Anything higher than 80 psi will cause malfunctions. Water quality. Hard water will cause the machine to work more slowly and almost always necessitates some kind of pretreatment before the water enters the machine. The fewer minerals and chemicals in the water, the more quickly and harder it will freeze, and the more slowly it will melt. Filtration is almost always a good idea. Read manufacturers’ output claims carefully and you’ll find they are often based on ideal conditions: incoming water temperature of 50 degrees Fahrenheit and ambient air temperature of 70 degrees Fahrenheit. Generally, a 10-degree increase in air temperature means daily ice output decreases by 10 percent.

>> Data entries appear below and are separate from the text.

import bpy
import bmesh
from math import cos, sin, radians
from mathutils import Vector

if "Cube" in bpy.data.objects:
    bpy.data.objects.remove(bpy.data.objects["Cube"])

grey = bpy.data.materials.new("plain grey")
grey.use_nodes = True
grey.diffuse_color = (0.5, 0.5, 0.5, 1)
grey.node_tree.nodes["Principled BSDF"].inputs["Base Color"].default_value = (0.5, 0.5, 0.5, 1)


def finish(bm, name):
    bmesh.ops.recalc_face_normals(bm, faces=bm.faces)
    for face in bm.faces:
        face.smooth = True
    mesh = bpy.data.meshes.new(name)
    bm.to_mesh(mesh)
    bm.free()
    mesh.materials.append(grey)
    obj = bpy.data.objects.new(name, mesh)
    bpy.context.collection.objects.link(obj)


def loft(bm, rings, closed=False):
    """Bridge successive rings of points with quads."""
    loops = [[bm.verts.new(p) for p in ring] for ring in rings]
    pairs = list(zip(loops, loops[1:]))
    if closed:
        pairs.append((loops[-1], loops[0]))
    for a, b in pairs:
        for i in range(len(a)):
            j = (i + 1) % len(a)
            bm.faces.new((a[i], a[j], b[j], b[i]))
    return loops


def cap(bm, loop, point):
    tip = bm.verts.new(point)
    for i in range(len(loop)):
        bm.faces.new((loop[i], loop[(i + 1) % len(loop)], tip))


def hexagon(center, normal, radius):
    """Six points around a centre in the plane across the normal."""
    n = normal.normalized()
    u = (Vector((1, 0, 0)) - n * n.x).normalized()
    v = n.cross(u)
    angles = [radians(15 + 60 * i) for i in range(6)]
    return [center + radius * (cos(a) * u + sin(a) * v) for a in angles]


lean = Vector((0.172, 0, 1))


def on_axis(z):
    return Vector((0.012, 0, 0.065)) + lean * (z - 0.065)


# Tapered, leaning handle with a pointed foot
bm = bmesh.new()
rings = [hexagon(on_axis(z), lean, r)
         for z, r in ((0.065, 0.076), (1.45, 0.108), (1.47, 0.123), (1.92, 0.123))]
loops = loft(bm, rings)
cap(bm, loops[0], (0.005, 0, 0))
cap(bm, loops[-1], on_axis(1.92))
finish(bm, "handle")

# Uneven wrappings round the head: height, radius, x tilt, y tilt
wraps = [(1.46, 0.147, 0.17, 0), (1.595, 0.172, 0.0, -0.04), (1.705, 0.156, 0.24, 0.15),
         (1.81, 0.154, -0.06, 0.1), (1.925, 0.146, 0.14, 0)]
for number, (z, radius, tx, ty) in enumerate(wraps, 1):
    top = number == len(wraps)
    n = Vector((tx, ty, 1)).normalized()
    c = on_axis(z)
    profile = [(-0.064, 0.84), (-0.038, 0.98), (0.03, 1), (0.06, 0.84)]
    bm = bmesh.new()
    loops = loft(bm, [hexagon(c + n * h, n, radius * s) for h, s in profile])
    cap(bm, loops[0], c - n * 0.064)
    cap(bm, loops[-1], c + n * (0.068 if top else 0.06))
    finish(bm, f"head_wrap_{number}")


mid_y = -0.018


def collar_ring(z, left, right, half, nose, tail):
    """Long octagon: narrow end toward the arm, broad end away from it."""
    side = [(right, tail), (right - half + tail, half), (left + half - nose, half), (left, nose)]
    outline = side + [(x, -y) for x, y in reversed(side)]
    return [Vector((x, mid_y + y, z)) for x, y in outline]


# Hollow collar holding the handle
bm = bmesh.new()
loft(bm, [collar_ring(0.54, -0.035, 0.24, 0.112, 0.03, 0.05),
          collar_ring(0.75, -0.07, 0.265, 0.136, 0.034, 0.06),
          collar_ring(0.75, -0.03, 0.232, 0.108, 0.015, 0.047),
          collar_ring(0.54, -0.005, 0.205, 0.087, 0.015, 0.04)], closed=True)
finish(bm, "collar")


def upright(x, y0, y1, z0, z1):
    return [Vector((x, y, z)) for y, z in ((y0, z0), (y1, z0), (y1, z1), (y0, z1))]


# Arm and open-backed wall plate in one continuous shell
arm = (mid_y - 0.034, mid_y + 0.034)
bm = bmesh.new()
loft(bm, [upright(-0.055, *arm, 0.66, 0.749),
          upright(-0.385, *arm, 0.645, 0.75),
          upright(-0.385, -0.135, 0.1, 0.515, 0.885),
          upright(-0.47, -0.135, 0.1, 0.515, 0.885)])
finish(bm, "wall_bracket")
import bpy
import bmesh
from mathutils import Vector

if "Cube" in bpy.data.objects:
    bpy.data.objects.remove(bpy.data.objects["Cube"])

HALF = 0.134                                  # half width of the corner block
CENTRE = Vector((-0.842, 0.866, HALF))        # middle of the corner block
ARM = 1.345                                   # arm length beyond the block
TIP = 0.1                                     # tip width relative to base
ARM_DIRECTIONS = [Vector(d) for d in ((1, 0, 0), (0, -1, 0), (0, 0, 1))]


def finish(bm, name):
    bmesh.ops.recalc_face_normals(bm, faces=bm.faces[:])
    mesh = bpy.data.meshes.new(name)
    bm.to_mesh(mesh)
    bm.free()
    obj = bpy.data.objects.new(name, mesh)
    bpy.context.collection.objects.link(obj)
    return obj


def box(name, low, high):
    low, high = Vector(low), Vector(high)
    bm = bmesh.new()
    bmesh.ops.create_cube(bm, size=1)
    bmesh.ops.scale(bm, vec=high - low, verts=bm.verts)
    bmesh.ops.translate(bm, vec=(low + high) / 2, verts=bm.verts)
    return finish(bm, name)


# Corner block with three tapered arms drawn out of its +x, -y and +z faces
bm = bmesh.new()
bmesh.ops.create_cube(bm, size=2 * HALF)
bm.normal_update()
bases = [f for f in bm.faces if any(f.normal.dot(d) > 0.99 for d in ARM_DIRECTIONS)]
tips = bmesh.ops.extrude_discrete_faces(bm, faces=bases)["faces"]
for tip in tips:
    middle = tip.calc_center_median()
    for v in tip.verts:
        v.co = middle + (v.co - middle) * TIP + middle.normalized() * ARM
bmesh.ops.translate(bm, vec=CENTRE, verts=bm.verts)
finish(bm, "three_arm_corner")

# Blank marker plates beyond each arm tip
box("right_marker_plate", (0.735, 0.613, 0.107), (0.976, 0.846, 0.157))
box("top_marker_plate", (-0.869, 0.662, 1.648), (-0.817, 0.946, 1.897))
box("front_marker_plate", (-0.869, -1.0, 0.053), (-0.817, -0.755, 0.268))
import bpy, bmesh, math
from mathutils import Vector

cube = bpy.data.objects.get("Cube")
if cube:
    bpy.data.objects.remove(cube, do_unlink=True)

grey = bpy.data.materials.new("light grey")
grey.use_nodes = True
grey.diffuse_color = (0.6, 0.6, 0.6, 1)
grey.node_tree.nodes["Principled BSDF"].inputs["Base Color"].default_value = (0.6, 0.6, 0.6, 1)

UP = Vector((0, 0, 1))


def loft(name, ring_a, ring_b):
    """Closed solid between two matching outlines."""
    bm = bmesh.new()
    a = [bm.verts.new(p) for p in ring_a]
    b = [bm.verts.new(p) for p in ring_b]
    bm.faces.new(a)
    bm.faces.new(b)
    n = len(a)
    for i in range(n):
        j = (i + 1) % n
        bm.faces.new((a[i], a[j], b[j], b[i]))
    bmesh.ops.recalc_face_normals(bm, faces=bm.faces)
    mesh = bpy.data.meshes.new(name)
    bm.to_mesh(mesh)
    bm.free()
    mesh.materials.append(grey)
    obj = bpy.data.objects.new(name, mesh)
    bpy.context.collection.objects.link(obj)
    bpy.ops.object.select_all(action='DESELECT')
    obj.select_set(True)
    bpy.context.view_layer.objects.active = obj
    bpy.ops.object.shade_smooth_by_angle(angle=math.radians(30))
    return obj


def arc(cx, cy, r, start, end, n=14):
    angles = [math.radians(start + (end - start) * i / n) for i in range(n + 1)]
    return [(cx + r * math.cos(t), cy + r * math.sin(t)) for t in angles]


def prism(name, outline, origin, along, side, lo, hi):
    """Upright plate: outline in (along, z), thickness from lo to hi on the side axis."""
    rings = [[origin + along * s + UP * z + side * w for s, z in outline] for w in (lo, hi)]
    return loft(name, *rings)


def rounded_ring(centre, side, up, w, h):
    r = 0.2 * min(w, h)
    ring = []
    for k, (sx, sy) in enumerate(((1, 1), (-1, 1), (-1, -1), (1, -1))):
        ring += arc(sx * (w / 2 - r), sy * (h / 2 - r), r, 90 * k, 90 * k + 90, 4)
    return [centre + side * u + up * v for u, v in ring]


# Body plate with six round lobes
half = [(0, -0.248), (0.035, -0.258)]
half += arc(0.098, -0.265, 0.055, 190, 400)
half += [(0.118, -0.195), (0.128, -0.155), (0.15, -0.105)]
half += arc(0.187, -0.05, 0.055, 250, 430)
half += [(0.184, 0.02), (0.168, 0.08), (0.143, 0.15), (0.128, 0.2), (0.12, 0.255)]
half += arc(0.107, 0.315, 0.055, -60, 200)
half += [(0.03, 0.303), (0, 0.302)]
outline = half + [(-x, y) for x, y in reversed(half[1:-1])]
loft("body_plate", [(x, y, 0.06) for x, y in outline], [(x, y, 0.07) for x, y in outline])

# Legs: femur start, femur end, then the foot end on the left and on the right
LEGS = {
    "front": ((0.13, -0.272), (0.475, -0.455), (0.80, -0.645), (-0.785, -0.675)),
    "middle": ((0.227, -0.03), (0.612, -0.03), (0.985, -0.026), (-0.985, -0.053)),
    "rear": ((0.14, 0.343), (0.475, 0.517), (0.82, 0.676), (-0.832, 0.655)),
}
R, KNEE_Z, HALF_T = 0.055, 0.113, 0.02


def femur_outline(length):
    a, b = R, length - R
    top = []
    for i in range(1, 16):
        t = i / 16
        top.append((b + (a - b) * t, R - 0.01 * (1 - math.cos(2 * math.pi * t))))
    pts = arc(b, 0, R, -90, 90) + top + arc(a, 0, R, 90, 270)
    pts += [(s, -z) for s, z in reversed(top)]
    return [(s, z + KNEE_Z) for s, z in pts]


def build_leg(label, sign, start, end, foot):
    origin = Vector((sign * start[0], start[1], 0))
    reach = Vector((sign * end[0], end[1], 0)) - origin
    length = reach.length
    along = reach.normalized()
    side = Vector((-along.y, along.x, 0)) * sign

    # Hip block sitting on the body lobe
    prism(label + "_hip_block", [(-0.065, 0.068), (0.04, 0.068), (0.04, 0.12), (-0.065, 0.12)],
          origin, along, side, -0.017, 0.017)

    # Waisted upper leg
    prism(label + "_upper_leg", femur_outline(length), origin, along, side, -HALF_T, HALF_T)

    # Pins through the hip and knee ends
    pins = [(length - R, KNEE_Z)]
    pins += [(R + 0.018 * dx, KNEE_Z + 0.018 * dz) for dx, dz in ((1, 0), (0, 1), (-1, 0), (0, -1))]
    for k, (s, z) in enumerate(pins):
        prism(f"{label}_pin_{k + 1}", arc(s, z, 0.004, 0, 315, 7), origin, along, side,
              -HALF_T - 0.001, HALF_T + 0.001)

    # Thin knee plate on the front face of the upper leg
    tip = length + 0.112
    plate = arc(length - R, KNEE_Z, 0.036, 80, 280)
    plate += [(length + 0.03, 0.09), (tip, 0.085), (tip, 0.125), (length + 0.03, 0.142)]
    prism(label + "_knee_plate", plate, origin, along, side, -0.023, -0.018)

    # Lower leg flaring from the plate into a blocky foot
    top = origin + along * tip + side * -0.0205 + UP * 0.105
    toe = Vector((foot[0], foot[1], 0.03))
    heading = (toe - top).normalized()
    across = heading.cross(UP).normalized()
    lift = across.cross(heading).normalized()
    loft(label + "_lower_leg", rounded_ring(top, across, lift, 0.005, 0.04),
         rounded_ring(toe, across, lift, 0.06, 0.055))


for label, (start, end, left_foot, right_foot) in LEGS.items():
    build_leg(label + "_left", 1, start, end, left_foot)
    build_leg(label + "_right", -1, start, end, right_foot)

Also examine the water and energy usage figures provided by the manufacturer. You’ll note that there is a wide range: from 15 to 27 gallons of water to produce 100 pounds of ice, using from 5 to 10 kilowatts of electricity. An additional source to check is the Air Conditioning and Refrigeration Institute (ARI), the national trade association that represents about 90 percent of manufacturers. Ironically, ARI data rates ice machine production capacities using more realistic conditions than the manufacturers’ sales literature-with incoming water temperature at 70 degrees Fahrenheit and ambient air at 90 degrees Fahrenheit. ARI also rates machines by how many kilowatthours and how much water they need to produce 100 pounds of ice. The group’s “CoolNet” Web site can be found

No matter where the ice maker is located, it needs a source of cold water and drainage. Particularly critical is a one-inch air gap between the ice maker’s drain line and the nearest floor drain. This is a necessary precaution to prevent a backflow of soiled water into the ice bin. Wherever you install the ice maker, proper plumbing will be mandated by your local health department. A recessed floor beneath the unit is also recommended. Along with nearby drainage, this ensures that spilled ice does not melt on the floor and cause accidents. One smart option is to install an inlet chiller along with your ice machine. About the size of a household fire extinguisher, it collects the water that would normally be discharged from the ice maker into the drain. Instead, the water recirculates first through a series of copper coils in a chamber that contains fresh water on its way into the ice maker.

The cold outgoing water chills the coils, which chill the fresh incoming water and allow it to freeze more quickly for faster ice production. The inlet chiller, which has no moving parts and uses no electricity, can save up to 30 percent on the electricity used to run the ice maker and boost its capacity by 50 percent. There is also a need for air circulation around the unit. An ice maker gives off warm air, like any refrigerator, and should be placed at least 4 inches from the wall to allow for ventilation. tunnel freezer

Similar Posts

Leave a Reply

Your email address will not be published. Required fields are marked *